Doug signed up for a week—he’d never been to our ancestral home either—and we flew first to meet another brother for a long, and luxurious weekend at Ashford Castle in County Mayo. It was mid-July, so the sun didn’t set until after 10 p.m. and we had plenty of long, contemplative walks, lamb and prawn dinners, and cocktail hours galore. (My only beef was that my suitcase was lost for 12 hours and when it appeared, was partially shredded, ruining a new suit. I considered pursuing compensation, but the forms were extensive, so I said fuck it. My zip-up bag, which included a clunky and heavy typewriter, survived the journey intact.)
Doug and I set off for Dublin and the well-appointed Gresham Hotel the following Monday, visited what we believed was the town of our grandfather’s birth—my brother Gary had done the spadework on that issue a few years prior; learning, for example, that his name was really Peter Dungan, and that a harried clerk at Ellis Island had mistakenly written it down as Duncan, which solved a mystery—as well as various cemeteries, St. Stephen’s Green, Trinity College, and we both had our first “real” pint of Guinness, which I thought was foul in America, but waiting the five minutes for the bartender to pull the pint, shave the excess foam with a stick off the top, changed my whole attitude.
After an unwise night of drinking, Doug (at the wheel) and I set off for Belfast, because in 1986, a trip there for the curious was unavoidable.

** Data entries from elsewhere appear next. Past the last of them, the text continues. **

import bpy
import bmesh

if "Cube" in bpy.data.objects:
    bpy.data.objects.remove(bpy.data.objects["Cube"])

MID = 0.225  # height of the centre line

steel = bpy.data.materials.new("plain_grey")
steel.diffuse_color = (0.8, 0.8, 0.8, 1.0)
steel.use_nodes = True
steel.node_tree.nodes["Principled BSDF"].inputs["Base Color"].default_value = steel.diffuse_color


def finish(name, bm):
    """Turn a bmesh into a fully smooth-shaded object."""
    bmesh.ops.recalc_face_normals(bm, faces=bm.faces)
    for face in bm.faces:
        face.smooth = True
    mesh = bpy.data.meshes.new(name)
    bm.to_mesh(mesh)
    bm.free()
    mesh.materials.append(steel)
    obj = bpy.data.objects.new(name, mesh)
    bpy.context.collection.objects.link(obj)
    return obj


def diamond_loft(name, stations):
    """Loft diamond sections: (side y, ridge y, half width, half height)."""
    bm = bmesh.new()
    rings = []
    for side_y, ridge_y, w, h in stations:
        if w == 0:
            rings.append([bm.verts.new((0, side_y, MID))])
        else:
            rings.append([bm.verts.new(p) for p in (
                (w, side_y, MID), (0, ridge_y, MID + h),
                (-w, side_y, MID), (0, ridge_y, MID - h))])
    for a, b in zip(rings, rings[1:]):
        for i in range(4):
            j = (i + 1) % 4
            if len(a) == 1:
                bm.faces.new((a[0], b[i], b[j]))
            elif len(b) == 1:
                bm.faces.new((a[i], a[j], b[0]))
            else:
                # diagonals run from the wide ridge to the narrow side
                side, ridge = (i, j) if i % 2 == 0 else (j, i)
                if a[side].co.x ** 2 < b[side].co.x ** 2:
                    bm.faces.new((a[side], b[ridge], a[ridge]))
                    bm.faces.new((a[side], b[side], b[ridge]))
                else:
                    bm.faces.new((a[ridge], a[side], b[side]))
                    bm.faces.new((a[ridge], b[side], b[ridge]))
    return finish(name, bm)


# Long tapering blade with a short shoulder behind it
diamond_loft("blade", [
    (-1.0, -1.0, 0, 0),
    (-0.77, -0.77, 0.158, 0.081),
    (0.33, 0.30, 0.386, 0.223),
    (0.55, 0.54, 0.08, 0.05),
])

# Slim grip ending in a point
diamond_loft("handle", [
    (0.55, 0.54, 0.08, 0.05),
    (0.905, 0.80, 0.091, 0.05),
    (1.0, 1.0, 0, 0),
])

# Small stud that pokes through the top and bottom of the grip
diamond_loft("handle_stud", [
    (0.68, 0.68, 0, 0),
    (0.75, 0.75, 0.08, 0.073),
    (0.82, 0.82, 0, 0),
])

It was about a six-hour drive, and once we crossed the border into Northern Ireland, it was like the opposite of The Wizard of Oz: the lush greenery and bustling farms of the Irish Republic turned to black and white, with a succession of small, depressed towns (not unlike New England in the 1970s), leading to the city. We stayed at the deluxe Forum Hotel (the “most-bombed hotel in Belfast,” whose name was restored to its original Europa that fall), and though it was a magnificent building, the barbed wire around the building and security checks inside were a touch daunting. More pleasing was the discounted rate of $125 for a huge room; it wasn’t a good year for tourism in Belfast.
Unlike some Irish-American friends in Baltimore and New York—who bragged about giving money to the IRA; so chic!—I took an objective view of “The Troubles” (not my fight) and just wanted to explore the (mostly empty) streets without getting kidnapped. The pubs were magnificent, lots of friendly and gabby men, who welcomed us once they knew we were Americans. There were no incidents during our brief stay—at least none that were reported—but while roaming around at seven a.m., taking notes, and checking out political posters, I kept my guard up—sort of like walking in New York City in the late-1980s, when crime was ho-hum and most street lamps on side streets didn’t work—since at 31, I had brown hair, a pug nose, pale skin and could pass for a native.

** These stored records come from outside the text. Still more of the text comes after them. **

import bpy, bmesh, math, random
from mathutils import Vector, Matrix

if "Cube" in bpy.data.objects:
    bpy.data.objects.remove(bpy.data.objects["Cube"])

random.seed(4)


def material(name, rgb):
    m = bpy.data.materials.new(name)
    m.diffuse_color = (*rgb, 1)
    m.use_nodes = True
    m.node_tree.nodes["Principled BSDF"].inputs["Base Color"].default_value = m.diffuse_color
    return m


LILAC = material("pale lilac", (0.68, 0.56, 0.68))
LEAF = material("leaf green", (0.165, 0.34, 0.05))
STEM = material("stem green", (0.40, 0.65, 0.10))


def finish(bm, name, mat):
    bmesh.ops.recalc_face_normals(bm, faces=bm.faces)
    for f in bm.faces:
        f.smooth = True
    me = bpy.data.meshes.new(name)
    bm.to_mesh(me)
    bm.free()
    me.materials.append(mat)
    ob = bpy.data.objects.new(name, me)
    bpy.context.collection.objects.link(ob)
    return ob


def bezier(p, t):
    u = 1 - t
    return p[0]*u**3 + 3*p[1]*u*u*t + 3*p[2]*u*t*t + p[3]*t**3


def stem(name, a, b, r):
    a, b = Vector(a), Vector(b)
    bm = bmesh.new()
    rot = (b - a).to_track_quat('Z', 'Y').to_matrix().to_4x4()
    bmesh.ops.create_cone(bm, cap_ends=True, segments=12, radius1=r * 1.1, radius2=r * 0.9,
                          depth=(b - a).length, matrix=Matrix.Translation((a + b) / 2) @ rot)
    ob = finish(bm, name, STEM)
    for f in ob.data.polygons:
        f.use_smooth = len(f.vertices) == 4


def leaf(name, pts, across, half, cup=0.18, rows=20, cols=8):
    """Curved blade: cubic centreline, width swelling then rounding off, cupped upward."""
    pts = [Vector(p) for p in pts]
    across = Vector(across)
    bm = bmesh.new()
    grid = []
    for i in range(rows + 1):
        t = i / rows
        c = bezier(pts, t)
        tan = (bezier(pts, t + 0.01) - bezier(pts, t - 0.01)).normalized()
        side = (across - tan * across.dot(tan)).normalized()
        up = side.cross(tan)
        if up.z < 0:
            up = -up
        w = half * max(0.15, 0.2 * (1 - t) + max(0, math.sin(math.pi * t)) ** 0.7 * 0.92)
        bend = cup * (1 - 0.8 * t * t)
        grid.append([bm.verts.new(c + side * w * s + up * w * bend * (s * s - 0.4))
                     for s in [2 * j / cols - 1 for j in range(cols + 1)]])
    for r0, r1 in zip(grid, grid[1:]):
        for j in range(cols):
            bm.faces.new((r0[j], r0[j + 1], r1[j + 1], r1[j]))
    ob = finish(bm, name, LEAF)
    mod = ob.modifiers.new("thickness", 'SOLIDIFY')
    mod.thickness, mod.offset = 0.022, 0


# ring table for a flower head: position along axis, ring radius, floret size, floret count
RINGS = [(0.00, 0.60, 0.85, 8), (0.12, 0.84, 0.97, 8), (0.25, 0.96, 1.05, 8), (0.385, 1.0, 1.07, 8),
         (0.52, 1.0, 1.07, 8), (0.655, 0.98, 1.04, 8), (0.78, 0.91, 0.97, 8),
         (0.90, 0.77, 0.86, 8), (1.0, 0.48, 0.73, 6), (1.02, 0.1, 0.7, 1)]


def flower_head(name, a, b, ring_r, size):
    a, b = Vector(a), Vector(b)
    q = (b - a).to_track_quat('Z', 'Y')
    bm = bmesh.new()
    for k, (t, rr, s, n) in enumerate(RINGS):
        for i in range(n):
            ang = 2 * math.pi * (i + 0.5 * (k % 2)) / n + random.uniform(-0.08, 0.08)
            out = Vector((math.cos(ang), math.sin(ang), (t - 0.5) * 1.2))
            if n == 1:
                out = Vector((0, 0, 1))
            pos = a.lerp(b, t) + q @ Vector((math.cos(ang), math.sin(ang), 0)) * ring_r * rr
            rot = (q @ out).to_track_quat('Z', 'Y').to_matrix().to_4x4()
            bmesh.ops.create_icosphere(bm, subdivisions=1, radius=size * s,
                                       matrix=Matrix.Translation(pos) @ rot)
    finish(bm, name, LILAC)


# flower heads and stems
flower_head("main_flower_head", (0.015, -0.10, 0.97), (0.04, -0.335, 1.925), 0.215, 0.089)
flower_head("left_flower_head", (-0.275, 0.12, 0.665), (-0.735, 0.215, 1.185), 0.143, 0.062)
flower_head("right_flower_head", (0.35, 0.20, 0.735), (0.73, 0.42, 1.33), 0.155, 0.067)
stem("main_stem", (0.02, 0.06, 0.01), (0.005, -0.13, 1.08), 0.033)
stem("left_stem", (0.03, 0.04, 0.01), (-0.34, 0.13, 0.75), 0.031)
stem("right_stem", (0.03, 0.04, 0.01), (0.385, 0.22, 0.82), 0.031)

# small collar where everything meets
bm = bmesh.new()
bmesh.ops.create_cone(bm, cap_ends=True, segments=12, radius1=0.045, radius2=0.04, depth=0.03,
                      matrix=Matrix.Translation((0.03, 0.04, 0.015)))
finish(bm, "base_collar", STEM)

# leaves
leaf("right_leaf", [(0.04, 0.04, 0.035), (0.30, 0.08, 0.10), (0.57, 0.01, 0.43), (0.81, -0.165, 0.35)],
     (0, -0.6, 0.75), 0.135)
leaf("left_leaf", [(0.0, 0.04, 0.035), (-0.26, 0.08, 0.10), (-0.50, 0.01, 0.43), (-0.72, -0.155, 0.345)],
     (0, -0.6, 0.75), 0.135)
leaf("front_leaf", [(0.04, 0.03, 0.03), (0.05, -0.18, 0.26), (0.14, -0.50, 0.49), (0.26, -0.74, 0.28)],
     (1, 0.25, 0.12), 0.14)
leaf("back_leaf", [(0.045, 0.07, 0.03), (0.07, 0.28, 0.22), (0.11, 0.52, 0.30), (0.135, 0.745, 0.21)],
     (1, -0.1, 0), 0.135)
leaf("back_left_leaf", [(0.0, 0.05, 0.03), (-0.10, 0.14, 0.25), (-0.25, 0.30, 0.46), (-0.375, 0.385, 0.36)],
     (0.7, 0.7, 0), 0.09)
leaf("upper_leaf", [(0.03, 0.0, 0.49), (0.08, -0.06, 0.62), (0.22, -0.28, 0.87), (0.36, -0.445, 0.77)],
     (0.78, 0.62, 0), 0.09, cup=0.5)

Doug and I returned to Dublin, he went back to California, and I spent time in Cork, and then attempted to immerse myself in the pub culture of Dublin—on this leg I stayed at the magnificent Shelbourne; a walk-in reservation, which would become unheard of just a few years later all over the world—and was successful. Really, order two or three pints of Harp, Murphy’s or Guinness and you were a “regular.” On the last night of my “sabbatical,” I met up with Jim Larkin, in town with one of his kids, and showed him the ropes. As it happened, a potential buyer for City Paper had cropped up, and Alan was glad I was back. The suitors turned out to be flakes—an exceedingly kind description—but just a year later a deal was completed. After the paper was sold, I went abroad for three months, scouting cities for a possible European free weekly. Belfast wasn’t on the list.
—Follow Russ Smith on Twitter: @MUGGER1955